:: INPUT RECORDS
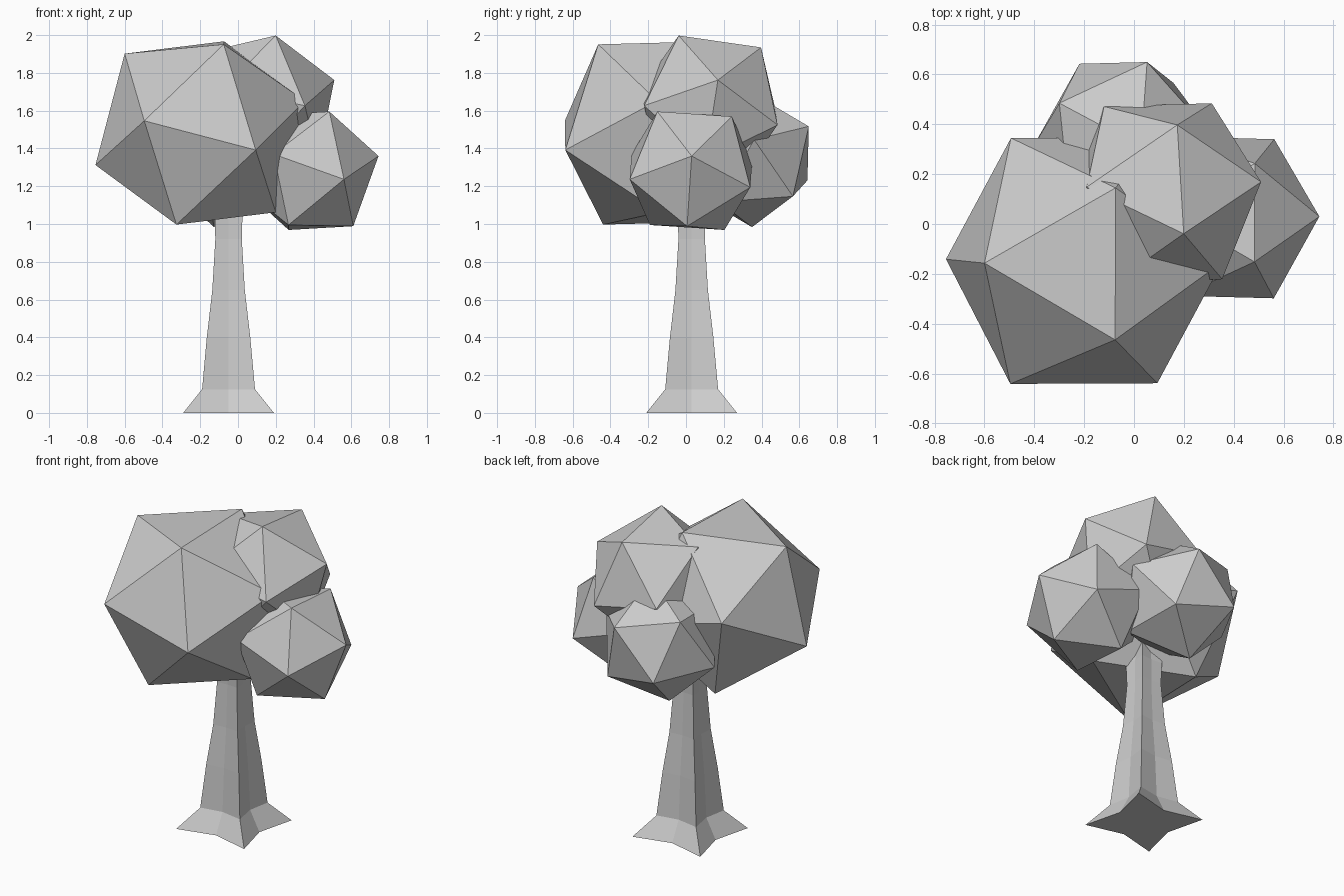
import bpy, bmesh, math
from mathutils import Vector, Matrix

if "Cube" in bpy.data.objects:
    bpy.data.objects.remove(bpy.data.objects["Cube"])


def make_object(name, bm):
    bmesh.ops.recalc_face_normals(bm, faces=bm.faces[:])
    mesh = bpy.data.meshes.new(name)
    bm.to_mesh(mesh)
    bm.free()
    obj = bpy.data.objects.new(name, mesh)
    bpy.context.collection.objects.link(obj)
    return obj


def foliage(name, centre, radius, pole, neighbour):
    """Icosahedron turned so two adjacent corners point along pole and neighbour."""
    z = Vector(pole).normalized()
    n = Vector(neighbour)
    x = (n - z * n.dot(z)).normalized()
    rot = Matrix((x, z.cross(x), z)).transposed().to_4x4()
    bm = bmesh.new()
    bmesh.ops.create_icosphere(bm, subdivisions=1, radius=radius,
                               matrix=Matrix.Translation(centre) @ rot)
    return make_object(name, bm)


# Leaf clumps
foliage("foliage_large", (-0.2, -0.147, 1.482), 0.58, (-0.40, -0.01, 0.42), (-0.29, -0.49, 0.06))
foliage("foliage_top", (0.117, 0.125, 1.62), 0.42, (0.083, -0.165, 0.38), (0.393, 0.04, 0.15))
foliage("foliage_right", (0.376, 0.026, 1.282), 0.376, (0.369, 0.004, 0.078), (0.104, -0.181, 0.318))
foliage("foliage_back", (-0.05, 0.33, 1.35), 0.375, (-0.17, 0.315, -0.12), (0.107, 0.311, 0.17))

# Trunk: four-pointed star section with flared roots
# each ring: height, half width at the points, distance of the inner corners
rings = [(0.0, 0.24, 0.18), (0.125, 0.14, 0.115), (0.4, 0.115, 0.10),
         (0.65, 0.086, 0.078), (0.92, 0.07, 0.066), (1.06, 0.074, 0.066), (1.3, 0.06, 0.05)]
bm = bmesh.new()
loops = []
for z, half, inner in rings:
    loop = []
    for i in range(8):
        a = i * math.pi / 4
        r = half * math.sqrt(2) if i % 2 else inner
        loop.append(bm.verts.new((-0.05 + r * math.cos(a), 0.03 + r * math.sin(a), z)))
    loops.append(loop)
for low, high in zip(loops, loops[1:]):
    for i in range(8):
        j = (i + 1) % 8
        bm.faces.new((low[i], low[j], high[j], high[i]))
bm.faces.new(loops[0][::-1])
bm.faces.new(loops[-1])
make_object("trunk", bm)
::::
- _WHAT TO WORK ON_: Only lines with the word "centre" go in the answer. Take them all from the entries above.

- _REPLY TO THE EXERCISE_:
def foliage(name, centre, radius, pole, neighbour):
                               matrix=Matrix.Translation(centre) @ rot)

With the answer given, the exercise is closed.